Bug board ramping up efforts


This year’s rainy season could be one of the busiest and potentially most expensive since 2010 for the Florida Keys Mosquito Control District.

Key West recently had one documented case of dengue fever and the Mosquito Control District has been simultaneously fighting to keep another tropical disease, Zika, out of the Keys. All of this is going on while the summer rains have only just begun.

“It’s going to be an expensive year. No doubt,” Florida Keys Mosquito Control Executive Director Michael Doyle said. “We already have a high intensity program and we are going to have a very high intensity program.”

The district spent an extra $1 million each year in 2009 and 2010 battling Aedes aegypti mosquitoes in Key West, following an outbreak of dengue fever.

Mosquito Control generally conducts 10 aerial missions each summer following heavy summer rains, Doyle said. However, it might have to conduct more missions if there turns out to be more than just the one reported case of dengue. Each mission costs about $25,000, Doyle said. The agency has conducted two so far in a week in the area where the reported case of dengue occurred — near Bayview Park.

In addition, the district is using spray trucks at night more regularly, Doyle said. 

Zika and dengue could mean putting more inspectors in the field to treat underneath homes, businesses and other structures. The agency recently added two new field inspectors to the Lower Keys operations, bringing the total number of inspectors to nine, Doyle said.

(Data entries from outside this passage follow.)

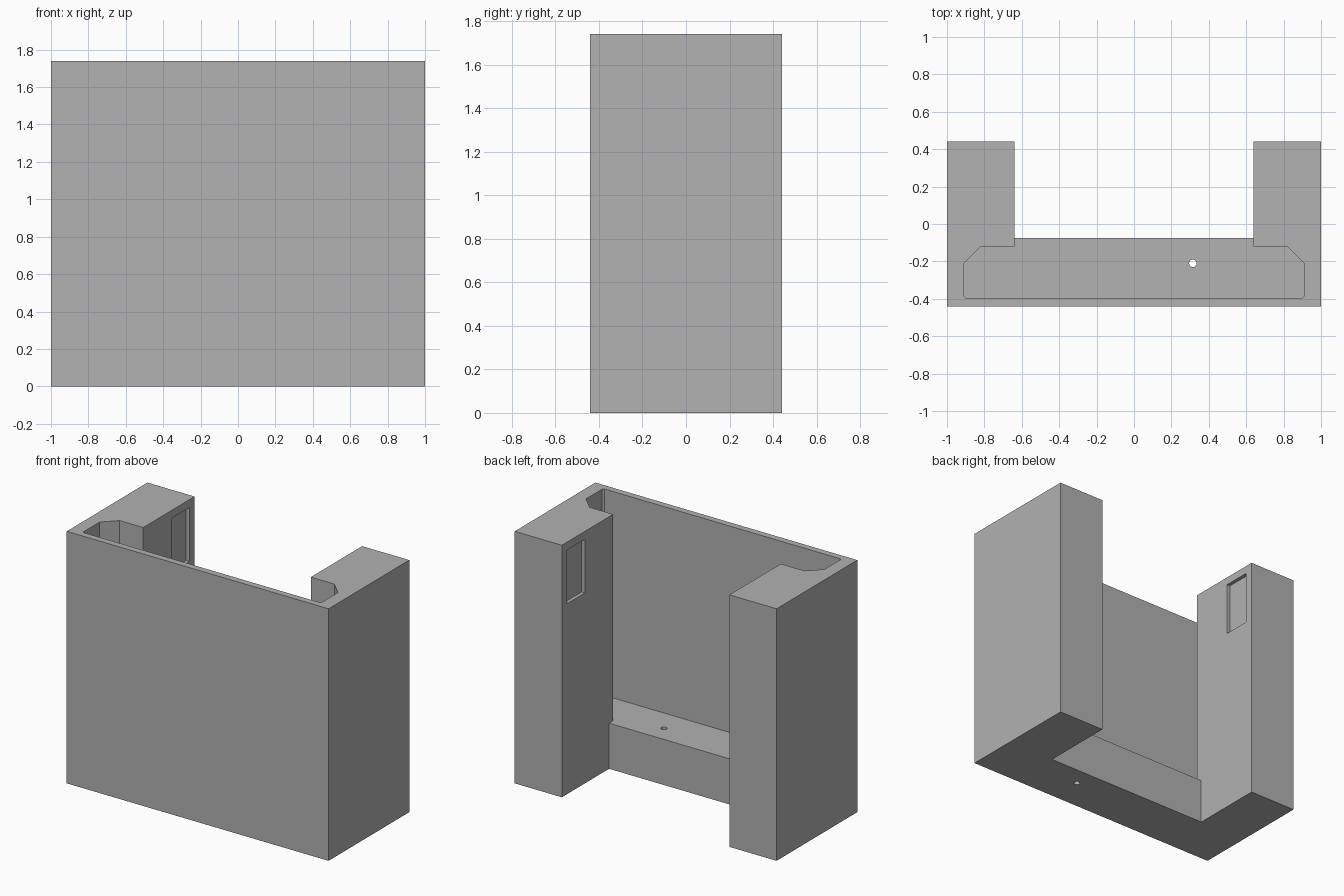
import bpy
import bmesh

cube = bpy.data.objects.get("Cube")
if cube:
    bpy.data.objects.remove(cube, do_unlink=True)

H = 1.74         # overall height
FLOOR = 0.315    # top of the base slab
INNER = 0.64     # inner faces of the posts
BACK = -0.075    # rear edge of the base slab

grey = bpy.data.materials.new("plain grey")
grey.use_nodes = True
colour = (0.445, 0.445, 0.445, 1)
grey.diffuse_color = colour
grey.node_tree.nodes["Principled BSDF"].inputs["Base Color"].default_value = colour


def prism(name, half, z0, z1):
    """Extrude a symmetric outline; half lists its +x points, front to back."""
    outline = half + [(-x, y) for x, y in reversed(half)]
    bm = bmesh.new()
    face = bm.faces.new([bm.verts.new((x, y, z0)) for x, y in outline])
    top = bmesh.ops.extrude_face_region(bm, geom=[face])["geom"]
    verts = [v for v in top if isinstance(v, bmesh.types.BMVert)]
    bmesh.ops.translate(bm, vec=(0, 0, z1 - z0), verts=verts)
    bmesh.ops.recalc_face_normals(bm, faces=bm.faces)
    return finish(name, bm)


def finish(name, bm):
    mesh = bpy.data.meshes.new(name)
    bm.to_mesh(mesh)
    bm.free()
    mesh.materials.append(grey)
    obj = bpy.data.objects.new(name, mesh)
    bpy.context.collection.objects.link(obj)
    return obj


def cut(target, cutter):
    cutter.hide_render = True
    cutter.hide_viewport = True
    cutter.display_type = 'WIRE'
    mod = target.modifiers.new(cutter.name, 'BOOLEAN')
    mod.operation = 'DIFFERENCE'
    mod.solver = 'EXACT'
    mod.object = cutter


# U-shaped body: front wall, base slab and two posts
body = prism("housing", [(1, -0.44), (1, 0.44), (INNER, 0.44), (INNER, BACK)], 0, H)

# Wide pocket behind the front wall, open to the rear between the posts
pocket = prism("pocket_cutter",
               [(0.90, -0.395), (0.91, -0.385), (0.91, -0.21), (0.82, -0.12),
                (INNER, -0.12), (INNER, 0.1)], FLOOR, H + 0.2)

# Shallow rectangular recesses in the inner faces of both posts
recess = prism("recess_cutter", [(INNER + 0.025, 0.19), (INNER + 0.025, 0.385)],
               1.315, 1.685)

# Small round drain hole through the base
bm = bmesh.new()
bmesh.ops.create_cone(bm, cap_ends=True, segments=32, radius1=0.02, radius2=0.02,
                      depth=1)
bmesh.ops.translate(bm, vec=(0.315, -0.21, 0.2), verts=bm.verts)
drain = finish("drain_hole_cutter", bm)

for cutter in (pocket, recess, drain):
    cut(body, cutter)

“We are doing everything we can,” Mosquito Control District Board Chair Phil Goodman said. “It’s important that we don’t overreact.”

Aedes aegypti mosquitoes, which transmit dengue and Zika, are a particularly difficult mosquito to eradicate because they hide in dark, damp places, such as buckets, old tires and cisterns.

Treating cisterns in old Key West is difficult because Mosquito Control officials are not sure where they all are, Goodman said.

“The problem is that there are thousands of cisterns and we only know of about 700,” Goodman said. “These are breeding sites, and inspectors can’t find them.”